From the entries below, return exactly the lines beginning at the one that contains "# open-ended ten-sided" and ending at the one that contains "sp = cu.splines.new('BEZIER')", both of them included, and only those lines.

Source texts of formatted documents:
'''

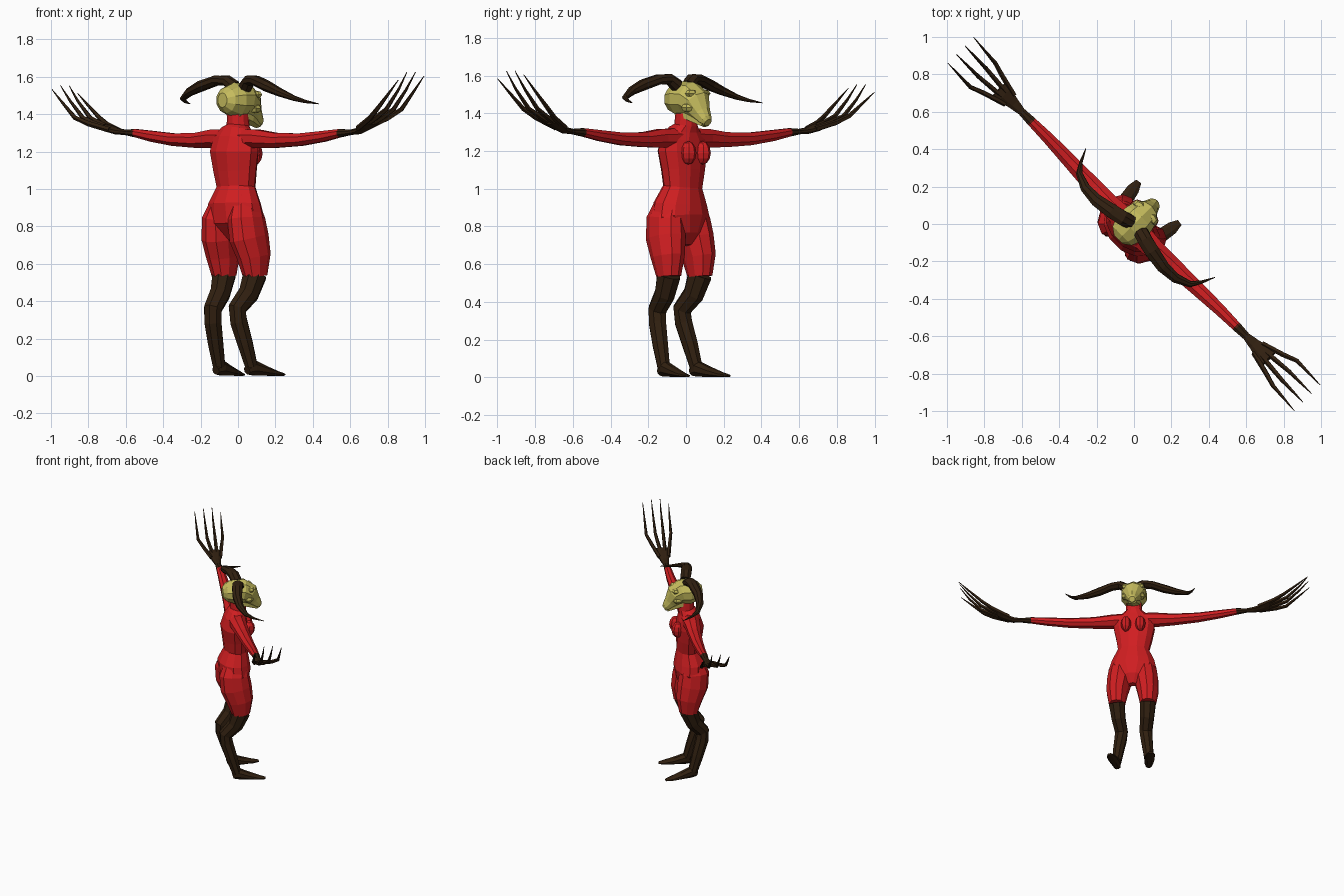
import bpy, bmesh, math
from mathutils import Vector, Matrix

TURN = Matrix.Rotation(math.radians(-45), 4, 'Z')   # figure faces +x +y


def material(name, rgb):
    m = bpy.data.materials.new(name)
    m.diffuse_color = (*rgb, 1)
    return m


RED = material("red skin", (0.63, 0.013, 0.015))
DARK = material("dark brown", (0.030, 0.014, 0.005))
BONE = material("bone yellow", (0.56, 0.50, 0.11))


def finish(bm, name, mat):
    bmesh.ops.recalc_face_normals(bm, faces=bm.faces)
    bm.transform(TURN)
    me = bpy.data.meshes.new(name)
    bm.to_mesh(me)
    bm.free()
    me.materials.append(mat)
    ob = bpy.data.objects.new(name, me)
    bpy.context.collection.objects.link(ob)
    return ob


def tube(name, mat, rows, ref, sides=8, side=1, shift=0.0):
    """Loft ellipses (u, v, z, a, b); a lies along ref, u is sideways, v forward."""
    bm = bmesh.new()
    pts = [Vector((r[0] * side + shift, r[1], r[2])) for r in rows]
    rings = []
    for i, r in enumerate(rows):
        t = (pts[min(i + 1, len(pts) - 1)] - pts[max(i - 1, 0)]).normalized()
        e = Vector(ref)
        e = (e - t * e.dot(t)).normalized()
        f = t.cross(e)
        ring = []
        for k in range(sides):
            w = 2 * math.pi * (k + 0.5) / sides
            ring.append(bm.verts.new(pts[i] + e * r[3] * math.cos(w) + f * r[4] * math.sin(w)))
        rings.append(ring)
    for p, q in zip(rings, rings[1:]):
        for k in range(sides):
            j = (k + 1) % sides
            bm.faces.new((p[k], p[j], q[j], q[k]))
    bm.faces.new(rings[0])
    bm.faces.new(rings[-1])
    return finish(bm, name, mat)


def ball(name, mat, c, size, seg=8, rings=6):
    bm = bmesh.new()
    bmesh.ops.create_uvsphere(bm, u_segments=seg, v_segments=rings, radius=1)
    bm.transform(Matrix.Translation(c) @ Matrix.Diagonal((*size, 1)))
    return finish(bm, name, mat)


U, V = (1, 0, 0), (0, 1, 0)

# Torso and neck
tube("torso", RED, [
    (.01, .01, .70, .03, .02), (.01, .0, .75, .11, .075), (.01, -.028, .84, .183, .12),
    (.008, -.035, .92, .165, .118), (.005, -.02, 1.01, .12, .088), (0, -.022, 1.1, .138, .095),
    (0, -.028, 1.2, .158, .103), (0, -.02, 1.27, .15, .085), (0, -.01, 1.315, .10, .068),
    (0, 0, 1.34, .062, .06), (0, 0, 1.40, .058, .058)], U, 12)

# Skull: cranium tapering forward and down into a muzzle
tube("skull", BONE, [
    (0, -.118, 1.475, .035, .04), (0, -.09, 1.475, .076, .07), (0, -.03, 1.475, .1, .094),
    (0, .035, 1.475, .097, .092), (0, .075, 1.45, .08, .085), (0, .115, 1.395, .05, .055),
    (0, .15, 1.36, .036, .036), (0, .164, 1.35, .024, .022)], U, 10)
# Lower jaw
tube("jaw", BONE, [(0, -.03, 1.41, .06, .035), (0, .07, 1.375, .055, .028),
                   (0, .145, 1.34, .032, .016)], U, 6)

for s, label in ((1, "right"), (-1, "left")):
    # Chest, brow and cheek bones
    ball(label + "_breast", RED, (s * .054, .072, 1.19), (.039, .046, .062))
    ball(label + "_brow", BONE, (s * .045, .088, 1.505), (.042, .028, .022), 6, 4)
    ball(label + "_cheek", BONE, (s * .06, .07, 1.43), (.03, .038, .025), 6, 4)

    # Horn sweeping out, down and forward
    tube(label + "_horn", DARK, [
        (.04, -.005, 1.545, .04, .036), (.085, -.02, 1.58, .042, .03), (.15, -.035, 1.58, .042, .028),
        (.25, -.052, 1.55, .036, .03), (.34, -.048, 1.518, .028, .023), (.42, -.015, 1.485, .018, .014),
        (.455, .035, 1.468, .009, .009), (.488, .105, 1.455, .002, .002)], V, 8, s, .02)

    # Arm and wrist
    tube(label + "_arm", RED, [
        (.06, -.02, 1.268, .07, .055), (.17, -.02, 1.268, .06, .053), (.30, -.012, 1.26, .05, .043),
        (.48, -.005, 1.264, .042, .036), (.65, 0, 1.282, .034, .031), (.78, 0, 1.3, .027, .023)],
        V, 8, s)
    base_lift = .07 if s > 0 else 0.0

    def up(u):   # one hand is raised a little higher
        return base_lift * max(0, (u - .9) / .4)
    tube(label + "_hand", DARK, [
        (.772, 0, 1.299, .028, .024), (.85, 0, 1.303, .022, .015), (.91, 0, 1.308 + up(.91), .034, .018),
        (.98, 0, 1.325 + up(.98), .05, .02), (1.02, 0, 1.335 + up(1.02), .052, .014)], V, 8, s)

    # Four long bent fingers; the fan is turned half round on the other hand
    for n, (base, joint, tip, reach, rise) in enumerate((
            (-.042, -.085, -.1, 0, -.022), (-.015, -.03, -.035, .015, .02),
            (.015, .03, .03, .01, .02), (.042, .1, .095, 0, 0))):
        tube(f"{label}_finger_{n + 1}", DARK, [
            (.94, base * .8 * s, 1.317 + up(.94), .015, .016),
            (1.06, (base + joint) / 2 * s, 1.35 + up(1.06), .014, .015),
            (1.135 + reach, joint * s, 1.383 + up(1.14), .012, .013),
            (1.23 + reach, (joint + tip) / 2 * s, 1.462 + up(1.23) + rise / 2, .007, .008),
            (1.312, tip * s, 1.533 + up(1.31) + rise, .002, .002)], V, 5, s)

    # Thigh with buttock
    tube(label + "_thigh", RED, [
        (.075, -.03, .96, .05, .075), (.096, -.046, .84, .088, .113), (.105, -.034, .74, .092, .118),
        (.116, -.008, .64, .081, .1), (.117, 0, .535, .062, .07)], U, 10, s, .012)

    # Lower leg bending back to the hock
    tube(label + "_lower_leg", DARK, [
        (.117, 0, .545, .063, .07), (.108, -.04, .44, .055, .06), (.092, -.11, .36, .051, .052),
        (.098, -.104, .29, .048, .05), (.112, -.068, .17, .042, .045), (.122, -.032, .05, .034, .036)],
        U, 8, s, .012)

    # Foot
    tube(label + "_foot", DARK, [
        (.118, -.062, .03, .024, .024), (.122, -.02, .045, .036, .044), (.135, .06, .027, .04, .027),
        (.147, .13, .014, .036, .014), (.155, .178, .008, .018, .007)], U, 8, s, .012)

'''
'''

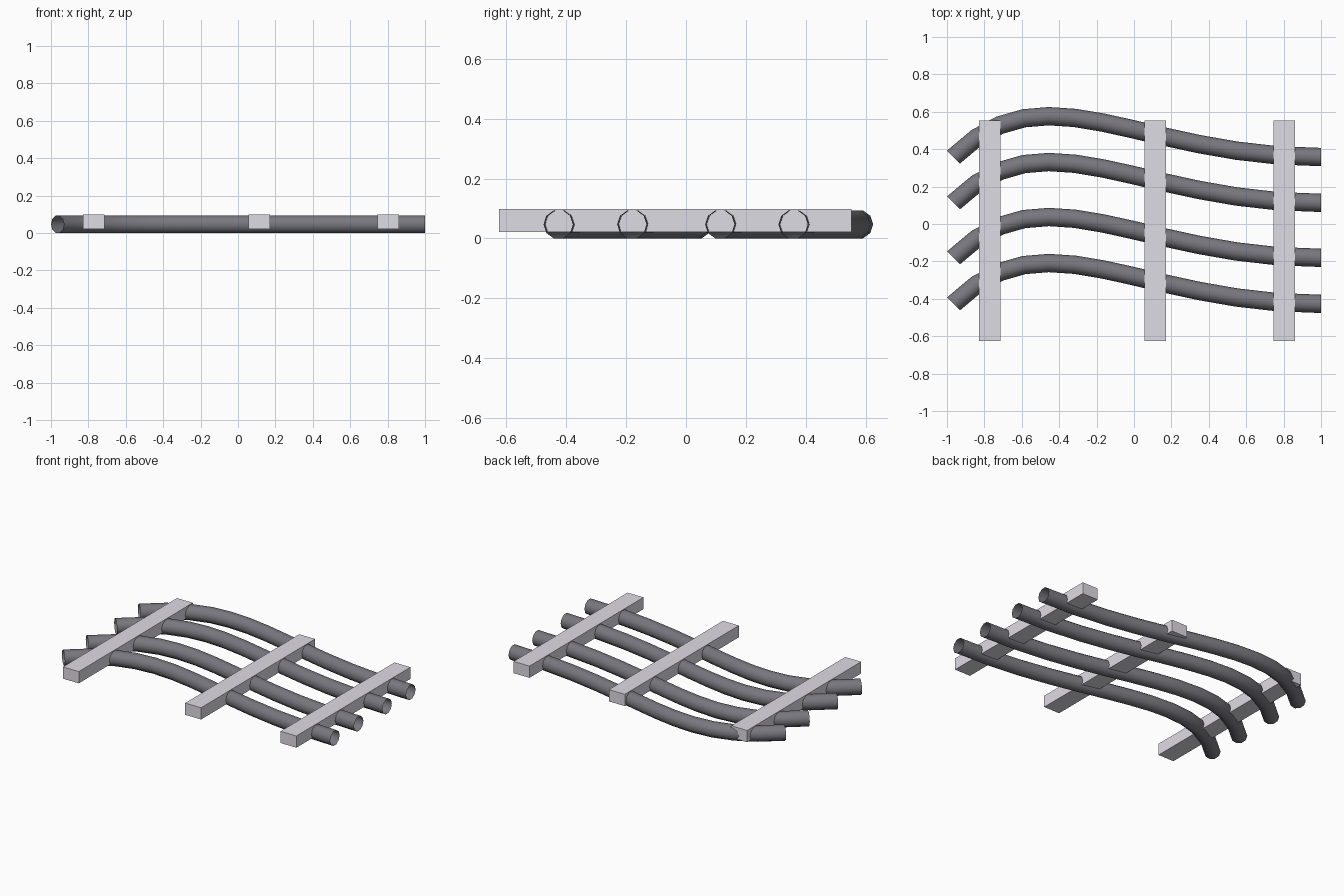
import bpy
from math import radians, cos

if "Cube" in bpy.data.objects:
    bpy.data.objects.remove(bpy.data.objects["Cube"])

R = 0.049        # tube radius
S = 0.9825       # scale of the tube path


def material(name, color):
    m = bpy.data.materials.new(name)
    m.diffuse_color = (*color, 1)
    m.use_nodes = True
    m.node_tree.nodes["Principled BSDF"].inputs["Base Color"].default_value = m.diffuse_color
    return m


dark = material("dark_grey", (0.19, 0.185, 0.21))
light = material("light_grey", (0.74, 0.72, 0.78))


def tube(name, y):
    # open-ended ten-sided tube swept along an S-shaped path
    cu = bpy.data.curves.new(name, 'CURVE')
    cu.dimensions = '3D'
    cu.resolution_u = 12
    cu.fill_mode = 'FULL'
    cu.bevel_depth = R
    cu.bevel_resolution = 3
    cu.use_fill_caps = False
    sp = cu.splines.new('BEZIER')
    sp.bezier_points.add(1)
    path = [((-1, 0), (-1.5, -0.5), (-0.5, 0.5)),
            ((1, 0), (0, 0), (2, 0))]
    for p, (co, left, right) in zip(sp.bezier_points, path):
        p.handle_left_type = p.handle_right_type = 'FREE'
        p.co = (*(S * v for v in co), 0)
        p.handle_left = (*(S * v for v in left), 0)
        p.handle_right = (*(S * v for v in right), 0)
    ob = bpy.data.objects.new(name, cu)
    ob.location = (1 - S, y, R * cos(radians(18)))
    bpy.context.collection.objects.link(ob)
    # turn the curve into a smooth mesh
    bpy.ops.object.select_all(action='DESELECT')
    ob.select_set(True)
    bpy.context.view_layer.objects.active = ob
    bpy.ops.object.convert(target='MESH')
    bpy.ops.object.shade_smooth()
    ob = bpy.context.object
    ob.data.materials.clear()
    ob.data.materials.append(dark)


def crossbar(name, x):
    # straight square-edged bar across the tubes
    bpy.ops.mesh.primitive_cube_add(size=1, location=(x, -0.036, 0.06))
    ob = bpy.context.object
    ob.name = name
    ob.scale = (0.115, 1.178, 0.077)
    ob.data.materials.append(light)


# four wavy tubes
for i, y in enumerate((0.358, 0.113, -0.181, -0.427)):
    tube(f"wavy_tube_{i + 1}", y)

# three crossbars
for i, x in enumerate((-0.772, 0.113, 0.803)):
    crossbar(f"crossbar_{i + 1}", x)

'''

SOLUTION:
    # open-ended ten-sided tube swept along an S-shaped path
    cu = bpy.data.curves.new(name, 'CURVE')
    cu.dimensions = '3D'
    cu.resolution_u = 12
    cu.fill_mode = 'FULL'
    cu.bevel_depth = R
    cu.bevel_resolution = 3
    cu.use_fill_caps = False
    sp = cu.splines.new('BEZIER')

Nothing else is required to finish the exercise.